Sunny Days in Heaven
Spiritual/Political/Philosophical Blog on the Nature of Truth and Falsehood and Heaven

Tuesday, January 11, 2005  

Now, Muse, let us sing of rats!

Every now and again I take a peek at the state of the art and craft of poetry, one of my great loves, and turn away in shame and disgust. It's like checking up on your beloved but lost daughter, and seeing her turn a trick in the street. Or your lost son lying in his vomit and feces drunk in the gutter. You have to turn away as fast as you can or you will go mad screaming to heaven, howling in pain.

I once tried to fight for poetry, but it was a losing cause that I eventually abandoned. Here is an article the apprises us again of where poetry has gone. I recommend following the link to read the few samples of poems offerred. They have to be seen to be believed, but I don't have the heart to post them here. It's better with the context of the column.

From The Boston Comment:

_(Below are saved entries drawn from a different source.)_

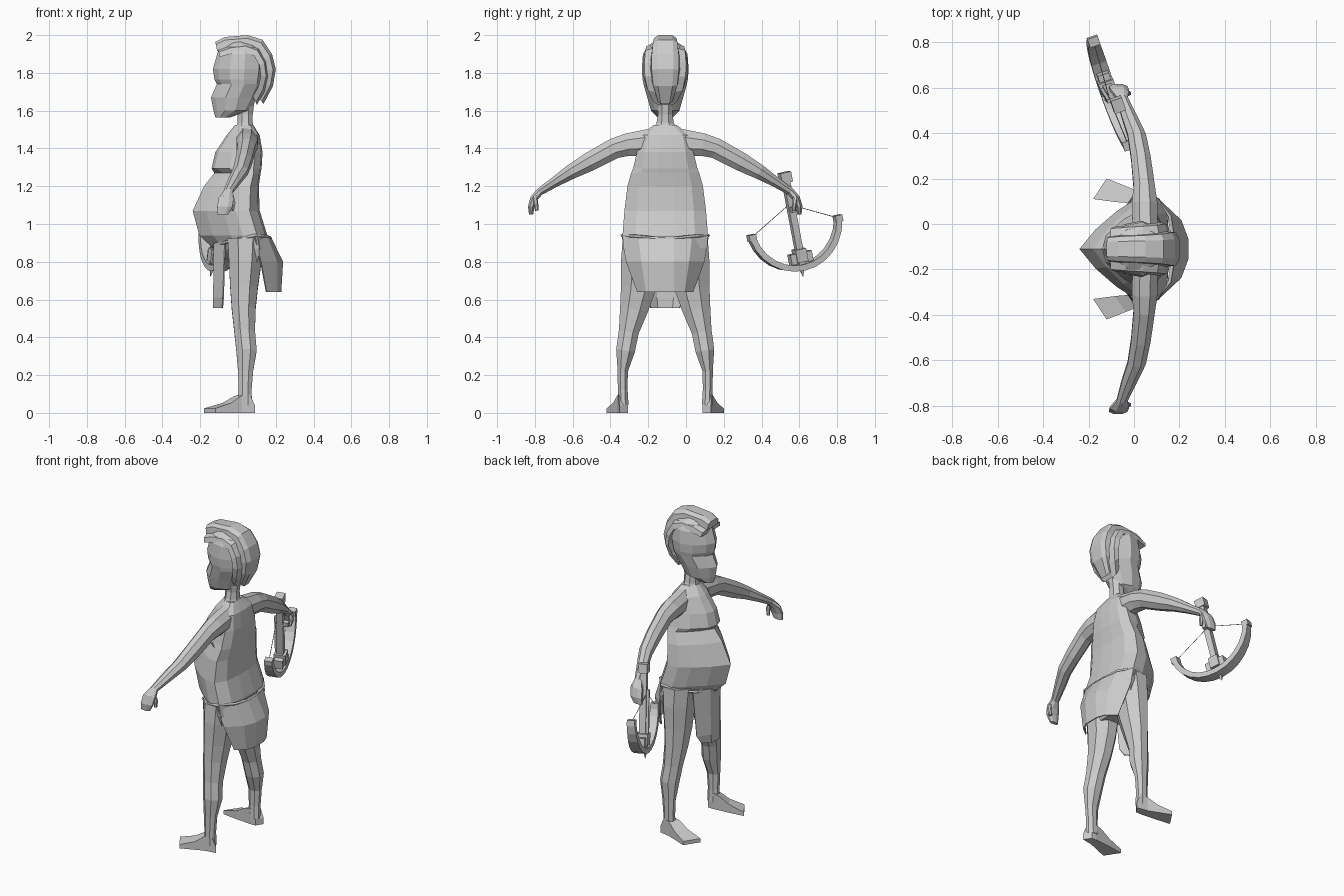
import bpy, bmesh, math
from mathutils import Vector

if "Cube" in bpy.data.objects:
    bpy.data.objects.remove(bpy.data.objects["Cube"])

Y0 = -0.11  # symmetry plane of the figure
clay = bpy.data.materials.new("light_grey")
clay.diffuse_color = (0.6, 0.6, 0.6, 1)
clay.use_nodes = True
clay.node_tree.nodes["Principled BSDF"].inputs["Base Color"].default_value = clay.diffuse_color


def finish(name, bm):
    bmesh.ops.recalc_face_normals(bm, faces=bm.faces[:])
    me = bpy.data.meshes.new(name)
    bm.to_mesh(me)
    bm.free()
    me.materials.append(clay)
    ob = bpy.data.objects.new(name, me)
    bpy.context.collection.objects.link(ob)
    return ob


def loft(name, rings, closed=True):
    """Skin a list of point rings; closed rings get end caps."""
    bm = bmesh.new()
    rows = [[bm.verts.new(p) for p in r] for r in rings]
    n = len(rows[0])
    for a, b in zip(rows, rows[1:]):
        for i in range(n if closed else n - 1):
            j = (i + 1) % n
            bm.faces.new((a[i], a[j], b[j], b[i]))
    if closed:
        bm.faces.new(rows[0])
        bm.faces.new(rows[-1])
    return finish(name, bm)


def tube(name, rows, axis, up=None, n=8, side=None):
    """Rows are (x, y, z, radius along axis, radius across)."""
    axis = Vector(axis).normalized()
    cs = [Vector(r[:3]) for r in rows]
    k = 1 / math.cos(math.pi / n)
    rings = []
    for i, r in enumerate(rows):
        t = cs[min(i + 1, len(cs) - 1)] - cs[max(i - 1, 0)]
        b = Vector(up) if up else t.cross(axis).normalized()
        ring = []
        for j in range(n):
            a = 2 * math.pi * (j + 0.5) / n
            p = cs[i] + axis * r[3] * k * math.cos(a) + b * r[4] * k * math.sin(a)
            if side:
                p.y = Y0 + side * p.y
            ring.append(p)
        rings.append(ring)
    return loft(name, rings)


def sym_ring(half):
    """Mirror points (x, y, z) over the symmetry plane into one ring."""
    pts = [(x, Y0 + y, z) for x, y, z in half]
    return pts + [(x, Y0 - y, z) for x, y, z in reversed(half) if y > 0]


def body_ring(z, xf, xb, w, fr):
    d = xb - xf
    return sym_ring([(xf + f * d, g * w, z) for f, g in fr])


# torso: pointed belly, flatter chest
BELLY = ((0, 0), (.2, .4), (.46, .77), (.64, .96), (.85, 1), (.97, .7), (1, .23))
CHEST = ((0, 0), (.06, .35), (.36, .78), (.58, .96), (.84, 1), (.97, .72), (1, .25))
belly = [(.72, -.03, .1, .15), (.80, -.05, .13, .2), (.87, -.13, .155, .222), (.94, -.205, .155, .226),
         (1.07, -.24, .115, .216), (1.2, -.18, .11, .2), (1.27, -.125, .12, .18)]
chest = [(1.295, -.14, .125, .17), (1.38, -.12, .13, .15), (1.47, -.06, .115, .13), (1.525, -.015, .08, .06)]
loft("torso", [body_ring(*r, BELLY) for r in belly] + [body_ring(*r, CHEST) for r in chest])

# neck and head
tube("neck", [(.035, Y0, 1.48, .056, .075), (.038, Y0, 1.535, .04, .046),
              (.038, Y0, 1.58, .04, .038), (.04, Y0, 1.68, .052, .046)], (1, 0, 0))
FACE = ((0, 0), (.1, .42), (.32, .88), (.6, 1), (.88, .75), (1, .3))
head = [(1.565, -.12, -.04, .04), (1.6, -.13, .06, .075), (1.67, -.143, .1, .095), (1.74, -.112, .13, .115),
        (1.765, -.125, .135, .12), (1.82, -.133, .145, .124), (1.9, -.11, .135, .118), (1.94, -.1, .11, .095),
        (1.965, -.06, .06, .06)]
loft("head", [body_ring(*r, FACE) for r in head])


# hair: two stacked bands running from forehead to nape
def hair(name, path):
    rings = []
    for x, z, w in path:
        ring = []
        for f, g in ((0, .6), (.08, 1), (.28, 1.08)):
            px = x + (.02 - x) * f * (.25 if x < 0 else 1)
            ring.append((px, w * g, z + (1.79 - z) * f))
        rings.append([(a, Y0 + b, c) for a, b, c in ring] + [(a, Y0 - b, c) for a, b, c in reversed(ring)])
    loft(name, rings)


hair("hair_crest", [(-.12, 1.965, .05), (-.07, 1.99, .055), (.05, 2.0, .06), (.13, 1.975, .065),
                    (.18, 1.9, .072), (.2, 1.82, .072), (.185, 1.73, .064), (.135, 1.635, .038)])
hair("hair_band", [(-.105, 1.92, .09), (-.04, 1.945, .095), (.04, 1.955, .1), (.11, 1.93, .105),
                   (.15, 1.86, .11), (.16, 1.78, .108), (.14, 1.7, .092), (.1, 1.63, .06)])

# limbs, mirrored
arm = [(.05, .05, 1.435, .056, .075), (.047, .2, 1.42, .056, .06), (.045, .27, 1.4, .047, .054),
       (.03, .4, 1.33, .043, .05), (.012, .5, 1.275, .04, .039), (-.02, .58, 1.225, .034, .028),
       (-.052, .665, 1.17, .024, .02), (-.062, .695, 1.135, .04, .02), (-.07, .71, 1.09, .04, .017),
       (-.08, .71, 1.05, .028, .011)]
thumb = [(-.035, .69, 1.15, .012, .012), (-.025, .685, 1.11, .011, .011), (-.03, .68, 1.07, .008, .008)]
leg = [(.04, .12, .92, .095, .105), (.038, .128, .8, .086, .106), (.032, .143, .66, .073, .092),
       (.03, .165, .55, .063, .075), (.035, .193, .43, .055, .053), (.045, .21, .33, .054, .05),
       (.04, .225, .22, .04, .027), (.038, .225, .12, .034, .026), (.038, .222, .04, .036, .028)]
foot = [(.075, .22, .02, .026, .02), (.045, .222, .05, .03, .05), (0, .228, .045, .032, .045),
        (-.06, .242, .026, .042, .026), (-.15, .265, .012, .054, .012)]
for label, s in (("left", 1), ("right", -1)):
    tube(label + "_arm", arm, (1, 0, 0), side=s)
    tube(label + "_thumb", thumb, (1, 0, 0), n=6, side=s)
    tube(label + "_leg", leg, (1, 0, 0), side=s)
    tube(label + "_foot", foot, (.55, .83, 0), up=(0, 0, 1), n=4, side=s)


# loincloth panels
def panel(name, rows):
    rings = []
    for z, half in rows:
        rings.append([(x, Y0 - y, z) for x, y in half] + [(x, Y0 + y, z) for x, y in reversed(half)])
    ob = loft(name, rings, closed=False)
    mod = ob.modifiers.new("thickness", 'SOLIDIFY')
    mod.thickness = .008
    mod.offset = 0


panel("back_cloth", [(.935, ((.085, .228), (.152, .14), (.168, .045))),
                     (.8, ((.12, .205), (.205, .125), (.235, .045))),
                     (.64, ((.15, .145), (.205, .1), (.225, .045)))])
panel("front_cloth", [(.91, ((-.068, .14), (-.125, .045))), (.61, ((-.078, .115), (-.128, .045))),
                      (.555, ((-.082, .075), (-.13, .04)))])


def wire(name, pts, radius, cyclic=False):
    cu = bpy.data.curves.new(name, 'CURVE')
    cu.dimensions = '3D'
    cu.bevel_depth = radius
    cu.bevel_resolution = 0
    sp = cu.splines.new('POLY')
    sp.points.add(len(pts) - 1)
    for q, p in zip(sp.points, pts):
        q.co = (*p, 1)
    sp.use_cyclic_u = cyclic
    cu.materials.append(clay)
    bpy.context.collection.objects.link(bpy.data.objects.new(name, cu))


# rope belt
wire("belt", sym_ring([(-.135, 0, .88), (-.08, .13, .9), (0, .205, .92), (.09, .23, .94),
                       (.157, .145, .935), (.173, .045, .925)]), .008, True)

# crossbow, built in its own frame: U across, S toward the tip, N sideways
O = Vector((-.122, .61, .8))
U = Vector((-.31, .925, .211)).normalized()
S = Vector((-.12, .213, -.967))
S = (S - U * S.dot(U)).normalized()
N = U.cross(S)
if N.x > 0:
    N = -N


def P(u, s, n=0):
    return O + U * u + S * s + N * n


def block(name, s0, s1, hu, hn, n=0, taper=1, u=0):
    tube(name, [(*P(u, s0, n), hn, hu), (*P(u, s1, n), hn * taper, hu * taper)], N, n=4)


block("crossbow_stock", -.46, .02, .018, .02)
block("crossbow_butt", -.485, -.43, .03, .026)
block("crossbow_rail", -.33, .0, .009, .008, .026)
block("crossbow_trigger", -.3, -.27, .012, .02, -.03)
block("crossbow_mount", -.07, .0, .03, .035)
for s in (-1, 1):
    block("crossbow_clamp", -.05, .005, .016, .026, 0, 1, s * .045)
block("bolt_tip", .01, .08, .018, .012, .015, .1)
bow = []
for i in range(-6, 7):
    a = math.radians(80) * i / 6
    bow.append((*P(.25 * math.sin(a), .03 - .25 * (1 - math.cos(a))), .02 + .016 * math.cos(a), .016))
tube("crossbow_bow", bow, N, n=4)
for s in (-1, 1):
    block("bow_tip", -.2, -.165, .02, .024, 0, 1, s * .246)
wire("bowstring", [P(-.246, -.185), P(0, -.31, .02), P(.246, -.185)], .002)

The Best American Liturgy
How Contemporary American Poets Are Denaturing the Poem,
Part IX

Perhaps there is a parallel, cult-like aura of inviolability protecting this new writing from critical inquiry: such writing, which verges on a kind of liturgy, comes with its own form of worship and its own tenets of faith. True believers do not question its methods; they accept its sacramental texts as the Word. In neither case is readability or critical inquiry at issue. Like artifacts of automatic writing, these liturgical offerings are akin to divine revelation—believe in it or don't, but do not examine, question, or evaluate it. The church of new writing has established what every church needs: their articles of faith. They call theirs “poems.”

If there is no “best,” then every poet is as good as every other poet. Everybody gets a gold star.

The truth is, as Hejinian herself admits, there is no “bestness” in the church of new writing and that's because there can be no “bestness” when there is no means to determine whether or not one poem, or even one line of a poem, is better than another, when the field of poetry itself, built on a tradition of genius, human emotion, and the need to express universal and profound truths through the most powerful and compressed language one is able to wield, is held in so little esteem by Hejinian and her fellow practitioners that they dispense with the craft required to achieve their best, and instead promote a cult-like worship of the idea that everyone and everything is equal, that no poem shall be left behind. As a result, there is no real achievement in this year's Best American Poetry.

posted by Mark Butterworth | 9:00 PM |